We actually developed our own 3D solution so we could be platform-agnostic.

EA Dice has over 300 Genelec speakers and are upgrading two Atmos rooms to LCR Ones and the rest on GLM. We’re guessing you’re very familiar with Genelecs for your game sound design work?

Very much so. When I started at EA Dice, they had Genelecs from about 2008 and then we upgraded them with the SAM system.

I think most studios ended up on 8330s and 8340s by the time I was there, and then when we moved to Atmos, we started drilling holes in the ceiling and sticking some more up there. They're heavy speakers. It's a bit scary having those above your head to be honest!

Battlefront one was actually the first title to ship with Dolby Atmos.

What is it about Genelec that is such a crucial part of your sound design work on these games and how important is that when you’re working so closely on intricately mixed game sound design?

The first thing for working on something is just the confidence that what you're hearing is correct and that you're not going to take it somewhere else and be surprised, like “There's too much bass in this or the high end is mushy, or this TV tone coming through”. 

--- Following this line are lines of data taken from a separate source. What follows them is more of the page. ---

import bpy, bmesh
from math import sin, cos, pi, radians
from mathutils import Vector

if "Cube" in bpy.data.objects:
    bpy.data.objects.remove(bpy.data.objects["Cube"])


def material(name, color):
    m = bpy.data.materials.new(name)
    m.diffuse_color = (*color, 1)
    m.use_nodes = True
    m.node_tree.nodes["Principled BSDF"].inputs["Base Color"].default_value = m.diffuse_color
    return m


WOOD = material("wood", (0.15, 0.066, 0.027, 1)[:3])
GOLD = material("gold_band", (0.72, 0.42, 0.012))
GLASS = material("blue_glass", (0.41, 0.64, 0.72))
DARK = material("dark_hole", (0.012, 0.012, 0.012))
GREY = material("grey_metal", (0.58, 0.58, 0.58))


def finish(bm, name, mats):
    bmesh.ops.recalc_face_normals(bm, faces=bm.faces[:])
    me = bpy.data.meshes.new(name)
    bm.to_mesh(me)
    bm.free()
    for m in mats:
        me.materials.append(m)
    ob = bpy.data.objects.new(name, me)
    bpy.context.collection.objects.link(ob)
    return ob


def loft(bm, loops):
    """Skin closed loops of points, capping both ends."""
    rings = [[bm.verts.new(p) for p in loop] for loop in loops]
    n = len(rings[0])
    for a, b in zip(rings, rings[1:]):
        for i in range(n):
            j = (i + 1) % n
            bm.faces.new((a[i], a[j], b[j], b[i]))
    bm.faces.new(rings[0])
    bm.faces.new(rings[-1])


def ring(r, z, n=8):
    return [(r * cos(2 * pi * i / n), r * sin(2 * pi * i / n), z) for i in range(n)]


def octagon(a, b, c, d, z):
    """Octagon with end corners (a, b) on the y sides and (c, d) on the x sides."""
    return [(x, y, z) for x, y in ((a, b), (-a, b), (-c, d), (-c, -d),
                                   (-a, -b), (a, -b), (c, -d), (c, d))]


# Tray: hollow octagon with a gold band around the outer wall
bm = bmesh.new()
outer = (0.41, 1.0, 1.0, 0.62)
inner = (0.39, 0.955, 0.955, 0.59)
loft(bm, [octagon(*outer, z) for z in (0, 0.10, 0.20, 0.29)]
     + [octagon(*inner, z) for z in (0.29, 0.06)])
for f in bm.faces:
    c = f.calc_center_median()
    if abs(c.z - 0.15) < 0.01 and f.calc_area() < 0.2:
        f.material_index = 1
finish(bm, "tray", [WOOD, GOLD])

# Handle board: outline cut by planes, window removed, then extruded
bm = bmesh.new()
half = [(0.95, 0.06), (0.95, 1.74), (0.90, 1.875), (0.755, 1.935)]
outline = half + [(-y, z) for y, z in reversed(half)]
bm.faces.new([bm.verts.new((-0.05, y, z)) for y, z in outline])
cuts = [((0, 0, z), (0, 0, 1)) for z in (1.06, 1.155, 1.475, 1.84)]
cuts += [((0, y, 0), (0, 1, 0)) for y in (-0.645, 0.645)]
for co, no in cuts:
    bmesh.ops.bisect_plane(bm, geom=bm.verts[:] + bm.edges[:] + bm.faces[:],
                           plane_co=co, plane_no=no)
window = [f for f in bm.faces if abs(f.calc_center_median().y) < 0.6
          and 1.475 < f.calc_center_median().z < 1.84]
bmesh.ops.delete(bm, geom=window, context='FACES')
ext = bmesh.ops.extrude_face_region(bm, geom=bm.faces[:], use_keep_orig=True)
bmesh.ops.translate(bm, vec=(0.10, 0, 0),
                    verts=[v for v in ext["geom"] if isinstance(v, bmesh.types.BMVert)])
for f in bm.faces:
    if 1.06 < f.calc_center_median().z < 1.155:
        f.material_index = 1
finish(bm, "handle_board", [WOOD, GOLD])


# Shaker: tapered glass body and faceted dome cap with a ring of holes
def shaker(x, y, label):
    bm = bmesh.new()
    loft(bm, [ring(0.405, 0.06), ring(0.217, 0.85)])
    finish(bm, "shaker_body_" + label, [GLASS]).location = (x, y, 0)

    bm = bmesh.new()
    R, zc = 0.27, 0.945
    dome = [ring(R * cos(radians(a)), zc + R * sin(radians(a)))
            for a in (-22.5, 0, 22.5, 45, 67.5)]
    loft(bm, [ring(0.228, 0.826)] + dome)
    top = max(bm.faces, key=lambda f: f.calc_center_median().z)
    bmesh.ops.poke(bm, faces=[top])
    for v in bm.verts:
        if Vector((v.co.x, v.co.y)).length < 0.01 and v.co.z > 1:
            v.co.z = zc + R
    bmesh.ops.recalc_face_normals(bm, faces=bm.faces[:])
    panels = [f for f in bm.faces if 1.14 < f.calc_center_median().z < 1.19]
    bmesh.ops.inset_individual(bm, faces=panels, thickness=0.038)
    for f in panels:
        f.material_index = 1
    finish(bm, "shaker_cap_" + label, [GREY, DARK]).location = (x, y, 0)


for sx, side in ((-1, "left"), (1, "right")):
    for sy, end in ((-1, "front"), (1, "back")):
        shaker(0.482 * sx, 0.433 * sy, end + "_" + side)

They need to be transparent, but they also need to be accurate as well so that you can just get on with the work and not worry. If I go somewhere else, the same thing has to translate between different rooms.

We don't typically work where the platform we share is something like say, Pro Tools or Reaper or a DAW like it is in the post production industry. Our shared space is obviously the game engine. If I make something in my room, somebody else should be able to play it in their room and it sounds the same – there should be no surprises. 

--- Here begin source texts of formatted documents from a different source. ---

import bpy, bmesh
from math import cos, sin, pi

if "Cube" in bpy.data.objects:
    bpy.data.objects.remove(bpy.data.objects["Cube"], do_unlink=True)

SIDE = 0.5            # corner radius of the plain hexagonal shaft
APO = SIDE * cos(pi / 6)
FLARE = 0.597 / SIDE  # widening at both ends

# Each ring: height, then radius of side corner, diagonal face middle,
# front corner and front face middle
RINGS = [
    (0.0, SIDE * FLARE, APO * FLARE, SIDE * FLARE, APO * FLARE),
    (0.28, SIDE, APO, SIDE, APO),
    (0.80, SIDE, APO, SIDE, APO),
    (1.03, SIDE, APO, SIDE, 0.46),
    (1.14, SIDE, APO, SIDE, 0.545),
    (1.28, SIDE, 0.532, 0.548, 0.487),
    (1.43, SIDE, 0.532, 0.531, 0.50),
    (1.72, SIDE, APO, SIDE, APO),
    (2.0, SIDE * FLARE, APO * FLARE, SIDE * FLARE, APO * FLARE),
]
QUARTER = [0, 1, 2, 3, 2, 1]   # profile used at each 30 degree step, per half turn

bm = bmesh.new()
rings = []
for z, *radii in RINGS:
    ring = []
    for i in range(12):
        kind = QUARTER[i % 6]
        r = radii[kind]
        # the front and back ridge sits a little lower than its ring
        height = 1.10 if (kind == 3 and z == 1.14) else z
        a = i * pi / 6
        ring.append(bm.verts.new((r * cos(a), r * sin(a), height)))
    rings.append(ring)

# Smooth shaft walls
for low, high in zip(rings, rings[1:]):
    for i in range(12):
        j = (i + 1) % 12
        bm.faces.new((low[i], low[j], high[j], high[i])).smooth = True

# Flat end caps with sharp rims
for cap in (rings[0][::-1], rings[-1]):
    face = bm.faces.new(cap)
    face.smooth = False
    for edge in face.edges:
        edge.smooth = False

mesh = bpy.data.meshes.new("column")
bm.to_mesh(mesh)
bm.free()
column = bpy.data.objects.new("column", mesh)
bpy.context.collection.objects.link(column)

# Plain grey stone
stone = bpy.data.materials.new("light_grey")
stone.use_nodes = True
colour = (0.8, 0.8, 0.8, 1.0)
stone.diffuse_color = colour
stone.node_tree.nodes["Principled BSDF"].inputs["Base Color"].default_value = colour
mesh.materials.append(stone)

When you have many different contributors towards the game, where there's a final mix that needs to be done, you will need to adhere to certain standards regarding loudness and frequency content.

I think I was a bit of a sore thumb when I joined EA Dice because I turned up with my Dynaudio BM6As which I'd travelled around with for quite a while and everybody else was on Genelecs. 

So there was always a bit of a translation thing. But I got to know the Genelec people in Sweden and they came by the office one day because they were buying lots and lots of Genelec and upgrading the rooms, and they left me a pair of The Ones and said, “How would you like to try these?”

It was a pair of 8341s and I loved them because for some reason they remind me of the Pet Shop Boys [laughs]. I don't know why, maybe just the white speaker with the black bit in the middle. That's so Pet Shop Boys! They just looked so different and a bit alien.

I was like, “Yeah, sure, I'll plug them in”. I did the whole thing of going through denial like, “Sure, they’re probably 5% better. They sound different”. But then it made me start to question my previous setup and where I was sitting and everything like that. 

I went through a whole period of doubt and then eventually was just like, “Okay, you're not taking these back. Sorry, they’re staying here with me”. I've been a fan ever since.

If I make something in my room, somebody else should be able to play it and it sounds the same – there should be no surprises.

Do you have Genelecs in your home studio as well?

Yes, I started with a stereo pair of 8341s and then as I've expanded into a new room, I did LCR with 8351s – so the next size up – working on things like explosions and guns. 

I try not to monitor too loud, but occasionally you do need to, so I did like having the extra power in the 8351s. For the subs they did recommend I went for the 7380, but I did go for the 7370 in the end as well.